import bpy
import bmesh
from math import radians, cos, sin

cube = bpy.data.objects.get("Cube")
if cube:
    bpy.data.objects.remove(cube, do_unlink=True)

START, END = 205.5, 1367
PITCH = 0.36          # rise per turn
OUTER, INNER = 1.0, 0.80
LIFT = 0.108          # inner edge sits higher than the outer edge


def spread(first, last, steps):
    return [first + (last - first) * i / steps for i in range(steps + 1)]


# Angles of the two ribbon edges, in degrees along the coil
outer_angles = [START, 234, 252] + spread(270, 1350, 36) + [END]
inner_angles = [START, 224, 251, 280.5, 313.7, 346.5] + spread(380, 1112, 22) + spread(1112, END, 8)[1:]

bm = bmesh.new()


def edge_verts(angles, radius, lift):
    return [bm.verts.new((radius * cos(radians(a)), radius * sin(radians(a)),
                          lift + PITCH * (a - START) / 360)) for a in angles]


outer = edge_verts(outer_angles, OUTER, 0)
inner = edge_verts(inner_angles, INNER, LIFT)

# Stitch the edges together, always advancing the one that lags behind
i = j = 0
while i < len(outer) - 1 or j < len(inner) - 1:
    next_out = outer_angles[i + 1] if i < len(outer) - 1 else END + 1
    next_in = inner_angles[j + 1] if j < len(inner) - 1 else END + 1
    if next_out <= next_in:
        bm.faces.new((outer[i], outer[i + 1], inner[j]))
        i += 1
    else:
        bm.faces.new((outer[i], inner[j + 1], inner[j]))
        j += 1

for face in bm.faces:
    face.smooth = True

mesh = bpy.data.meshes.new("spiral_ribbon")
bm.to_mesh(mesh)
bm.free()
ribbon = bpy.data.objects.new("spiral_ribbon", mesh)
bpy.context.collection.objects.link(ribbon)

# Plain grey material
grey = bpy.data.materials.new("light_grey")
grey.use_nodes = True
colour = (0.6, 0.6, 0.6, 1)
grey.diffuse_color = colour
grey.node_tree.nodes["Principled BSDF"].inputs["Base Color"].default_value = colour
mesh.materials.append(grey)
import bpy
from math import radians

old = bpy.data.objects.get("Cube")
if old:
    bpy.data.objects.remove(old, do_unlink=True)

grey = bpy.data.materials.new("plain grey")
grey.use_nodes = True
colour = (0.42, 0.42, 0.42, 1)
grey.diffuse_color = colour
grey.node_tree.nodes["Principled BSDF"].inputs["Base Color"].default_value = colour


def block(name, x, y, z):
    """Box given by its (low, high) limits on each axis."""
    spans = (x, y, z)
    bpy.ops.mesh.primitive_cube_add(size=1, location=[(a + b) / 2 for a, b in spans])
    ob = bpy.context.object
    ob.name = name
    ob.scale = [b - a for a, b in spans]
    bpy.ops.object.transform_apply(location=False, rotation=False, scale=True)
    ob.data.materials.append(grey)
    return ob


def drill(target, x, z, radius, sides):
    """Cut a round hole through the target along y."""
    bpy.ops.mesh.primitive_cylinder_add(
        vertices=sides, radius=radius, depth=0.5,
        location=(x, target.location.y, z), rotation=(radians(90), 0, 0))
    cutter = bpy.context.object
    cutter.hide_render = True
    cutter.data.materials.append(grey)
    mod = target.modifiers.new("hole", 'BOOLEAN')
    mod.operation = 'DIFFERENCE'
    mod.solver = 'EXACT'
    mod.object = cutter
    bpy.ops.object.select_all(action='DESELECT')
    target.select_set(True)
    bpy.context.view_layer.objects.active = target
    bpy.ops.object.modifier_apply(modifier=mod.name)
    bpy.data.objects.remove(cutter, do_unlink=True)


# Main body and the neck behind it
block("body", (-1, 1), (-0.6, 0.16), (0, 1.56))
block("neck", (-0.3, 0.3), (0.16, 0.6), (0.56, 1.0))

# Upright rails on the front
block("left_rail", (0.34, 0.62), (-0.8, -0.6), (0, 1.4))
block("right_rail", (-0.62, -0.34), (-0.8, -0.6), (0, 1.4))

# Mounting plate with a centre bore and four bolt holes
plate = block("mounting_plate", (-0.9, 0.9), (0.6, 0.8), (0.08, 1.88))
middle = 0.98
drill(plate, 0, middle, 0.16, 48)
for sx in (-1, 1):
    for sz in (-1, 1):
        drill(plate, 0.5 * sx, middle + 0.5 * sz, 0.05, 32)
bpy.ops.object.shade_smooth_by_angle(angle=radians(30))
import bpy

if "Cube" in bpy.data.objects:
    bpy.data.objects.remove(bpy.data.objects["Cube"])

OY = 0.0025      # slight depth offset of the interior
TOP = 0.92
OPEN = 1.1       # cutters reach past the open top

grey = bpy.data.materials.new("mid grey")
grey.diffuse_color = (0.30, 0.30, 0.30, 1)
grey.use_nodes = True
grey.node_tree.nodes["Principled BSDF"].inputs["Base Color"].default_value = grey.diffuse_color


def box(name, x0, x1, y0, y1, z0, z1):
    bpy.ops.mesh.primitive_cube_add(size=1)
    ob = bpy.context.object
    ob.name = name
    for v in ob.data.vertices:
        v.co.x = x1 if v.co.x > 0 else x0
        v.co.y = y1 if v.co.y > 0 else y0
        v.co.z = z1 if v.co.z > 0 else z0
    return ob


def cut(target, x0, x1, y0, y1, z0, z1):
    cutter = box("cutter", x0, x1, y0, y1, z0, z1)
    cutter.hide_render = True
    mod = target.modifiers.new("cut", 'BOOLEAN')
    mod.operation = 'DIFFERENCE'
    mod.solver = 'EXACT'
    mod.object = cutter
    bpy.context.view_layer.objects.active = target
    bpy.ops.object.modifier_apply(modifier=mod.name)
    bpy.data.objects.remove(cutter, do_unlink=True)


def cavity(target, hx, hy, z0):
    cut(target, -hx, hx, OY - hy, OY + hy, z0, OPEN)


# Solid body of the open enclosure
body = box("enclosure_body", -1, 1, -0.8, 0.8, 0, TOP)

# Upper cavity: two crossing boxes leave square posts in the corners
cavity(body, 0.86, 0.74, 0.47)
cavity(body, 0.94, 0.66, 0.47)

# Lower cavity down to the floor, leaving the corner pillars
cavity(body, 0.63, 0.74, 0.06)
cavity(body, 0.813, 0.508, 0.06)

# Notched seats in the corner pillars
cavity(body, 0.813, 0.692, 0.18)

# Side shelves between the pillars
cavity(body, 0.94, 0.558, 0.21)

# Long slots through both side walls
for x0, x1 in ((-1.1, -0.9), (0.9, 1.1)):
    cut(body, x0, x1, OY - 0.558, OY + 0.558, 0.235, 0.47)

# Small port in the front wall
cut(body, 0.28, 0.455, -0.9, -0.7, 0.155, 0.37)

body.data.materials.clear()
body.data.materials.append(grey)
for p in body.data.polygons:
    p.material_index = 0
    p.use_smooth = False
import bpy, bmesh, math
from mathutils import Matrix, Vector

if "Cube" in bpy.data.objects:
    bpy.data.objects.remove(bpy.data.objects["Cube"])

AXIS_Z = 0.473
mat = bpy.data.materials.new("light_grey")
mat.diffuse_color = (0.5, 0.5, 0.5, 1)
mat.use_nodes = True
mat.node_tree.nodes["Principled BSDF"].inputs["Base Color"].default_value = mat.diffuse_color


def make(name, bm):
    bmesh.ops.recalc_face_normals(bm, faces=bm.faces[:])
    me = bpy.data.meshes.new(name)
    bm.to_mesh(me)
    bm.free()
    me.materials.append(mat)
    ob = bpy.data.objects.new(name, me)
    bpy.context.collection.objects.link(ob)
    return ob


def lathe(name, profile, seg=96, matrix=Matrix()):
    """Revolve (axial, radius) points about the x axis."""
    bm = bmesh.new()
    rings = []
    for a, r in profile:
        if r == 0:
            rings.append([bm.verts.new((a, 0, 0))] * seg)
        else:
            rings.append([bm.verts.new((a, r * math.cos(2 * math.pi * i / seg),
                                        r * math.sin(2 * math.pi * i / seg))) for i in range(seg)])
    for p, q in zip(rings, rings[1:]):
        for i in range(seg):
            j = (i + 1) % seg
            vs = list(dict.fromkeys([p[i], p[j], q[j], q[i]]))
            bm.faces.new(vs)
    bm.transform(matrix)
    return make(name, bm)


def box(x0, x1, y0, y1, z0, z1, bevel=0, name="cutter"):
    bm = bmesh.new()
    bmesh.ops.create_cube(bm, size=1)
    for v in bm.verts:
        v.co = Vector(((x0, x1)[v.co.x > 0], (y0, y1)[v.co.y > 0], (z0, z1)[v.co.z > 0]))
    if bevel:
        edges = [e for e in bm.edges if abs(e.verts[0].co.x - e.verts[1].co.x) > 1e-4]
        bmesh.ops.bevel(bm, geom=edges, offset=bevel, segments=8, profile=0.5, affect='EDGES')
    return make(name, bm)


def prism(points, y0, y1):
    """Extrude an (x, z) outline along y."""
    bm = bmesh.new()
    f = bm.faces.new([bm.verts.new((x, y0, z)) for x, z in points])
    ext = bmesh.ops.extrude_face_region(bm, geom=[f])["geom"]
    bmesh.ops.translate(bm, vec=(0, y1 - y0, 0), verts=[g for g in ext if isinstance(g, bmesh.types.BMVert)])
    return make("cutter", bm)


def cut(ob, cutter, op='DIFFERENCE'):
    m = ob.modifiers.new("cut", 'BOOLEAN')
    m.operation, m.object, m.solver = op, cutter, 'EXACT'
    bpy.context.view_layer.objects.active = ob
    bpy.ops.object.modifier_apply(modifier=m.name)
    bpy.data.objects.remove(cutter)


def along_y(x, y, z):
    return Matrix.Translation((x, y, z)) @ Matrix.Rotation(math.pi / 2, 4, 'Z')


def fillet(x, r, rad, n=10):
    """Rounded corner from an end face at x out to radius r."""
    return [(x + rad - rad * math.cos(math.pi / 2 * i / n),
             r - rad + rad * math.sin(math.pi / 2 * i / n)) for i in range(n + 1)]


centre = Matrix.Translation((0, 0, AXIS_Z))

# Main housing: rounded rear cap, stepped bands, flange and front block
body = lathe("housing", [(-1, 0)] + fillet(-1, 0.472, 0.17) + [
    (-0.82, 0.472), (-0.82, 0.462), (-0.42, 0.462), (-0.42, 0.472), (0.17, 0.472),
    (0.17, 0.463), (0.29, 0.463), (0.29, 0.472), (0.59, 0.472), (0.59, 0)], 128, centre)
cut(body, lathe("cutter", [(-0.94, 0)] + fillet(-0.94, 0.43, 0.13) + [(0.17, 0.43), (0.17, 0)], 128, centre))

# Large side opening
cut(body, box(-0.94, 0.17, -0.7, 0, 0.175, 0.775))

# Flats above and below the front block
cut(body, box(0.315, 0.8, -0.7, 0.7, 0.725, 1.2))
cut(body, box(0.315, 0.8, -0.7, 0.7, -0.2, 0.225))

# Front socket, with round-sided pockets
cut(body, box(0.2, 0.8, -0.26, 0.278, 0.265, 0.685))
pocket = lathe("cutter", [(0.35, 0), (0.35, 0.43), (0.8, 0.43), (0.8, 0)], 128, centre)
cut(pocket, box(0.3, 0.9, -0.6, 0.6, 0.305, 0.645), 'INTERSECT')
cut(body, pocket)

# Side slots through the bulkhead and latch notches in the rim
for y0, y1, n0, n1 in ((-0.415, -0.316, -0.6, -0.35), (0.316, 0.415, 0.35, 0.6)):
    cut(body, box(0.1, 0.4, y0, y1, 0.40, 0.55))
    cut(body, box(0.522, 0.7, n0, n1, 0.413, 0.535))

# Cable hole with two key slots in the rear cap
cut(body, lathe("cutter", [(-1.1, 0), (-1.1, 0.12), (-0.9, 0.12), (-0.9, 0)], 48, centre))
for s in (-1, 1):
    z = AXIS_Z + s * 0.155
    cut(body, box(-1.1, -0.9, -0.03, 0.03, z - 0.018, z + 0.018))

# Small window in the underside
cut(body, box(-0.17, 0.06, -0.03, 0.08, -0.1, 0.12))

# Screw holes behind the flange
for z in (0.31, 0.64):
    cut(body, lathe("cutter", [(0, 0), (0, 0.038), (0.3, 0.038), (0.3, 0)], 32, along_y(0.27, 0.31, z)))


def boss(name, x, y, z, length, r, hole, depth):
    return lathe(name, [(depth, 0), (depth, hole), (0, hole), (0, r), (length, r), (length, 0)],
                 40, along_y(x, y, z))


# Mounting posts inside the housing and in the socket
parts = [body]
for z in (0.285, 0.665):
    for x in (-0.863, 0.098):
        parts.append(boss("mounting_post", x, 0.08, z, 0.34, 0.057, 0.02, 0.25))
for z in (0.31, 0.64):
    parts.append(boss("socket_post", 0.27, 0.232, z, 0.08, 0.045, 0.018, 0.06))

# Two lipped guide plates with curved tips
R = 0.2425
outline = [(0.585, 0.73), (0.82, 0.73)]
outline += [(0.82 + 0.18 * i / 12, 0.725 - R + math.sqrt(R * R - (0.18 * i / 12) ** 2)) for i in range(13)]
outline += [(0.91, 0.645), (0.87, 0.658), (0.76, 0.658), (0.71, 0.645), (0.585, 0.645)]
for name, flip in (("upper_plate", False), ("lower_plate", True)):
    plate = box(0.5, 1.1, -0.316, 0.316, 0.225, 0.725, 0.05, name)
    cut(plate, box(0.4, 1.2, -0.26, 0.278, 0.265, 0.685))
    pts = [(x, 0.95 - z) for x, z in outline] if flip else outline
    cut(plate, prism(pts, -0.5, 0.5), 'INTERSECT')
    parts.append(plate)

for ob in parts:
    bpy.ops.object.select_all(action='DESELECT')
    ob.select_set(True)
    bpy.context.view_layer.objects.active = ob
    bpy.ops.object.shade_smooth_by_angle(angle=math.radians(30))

• **The task**: Search the data for "range". Copy every line that has it.

• **Solved problem**:
    return [first + (last - first) * i / steps for i in range(steps + 1)]
                                        r * math.sin(2 * math.pi * i / seg))) for i in range(seg)])
        for i in range(seg):
             r - rad + rad * math.sin(math.pi / 2 * i / n)) for i in range(n + 1)]
outline += [(0.82 + 0.18 * i / 12, 0.725 - R + math.sqrt(R * R - (0.18 * i / 12) ** 2)) for i in range(13)]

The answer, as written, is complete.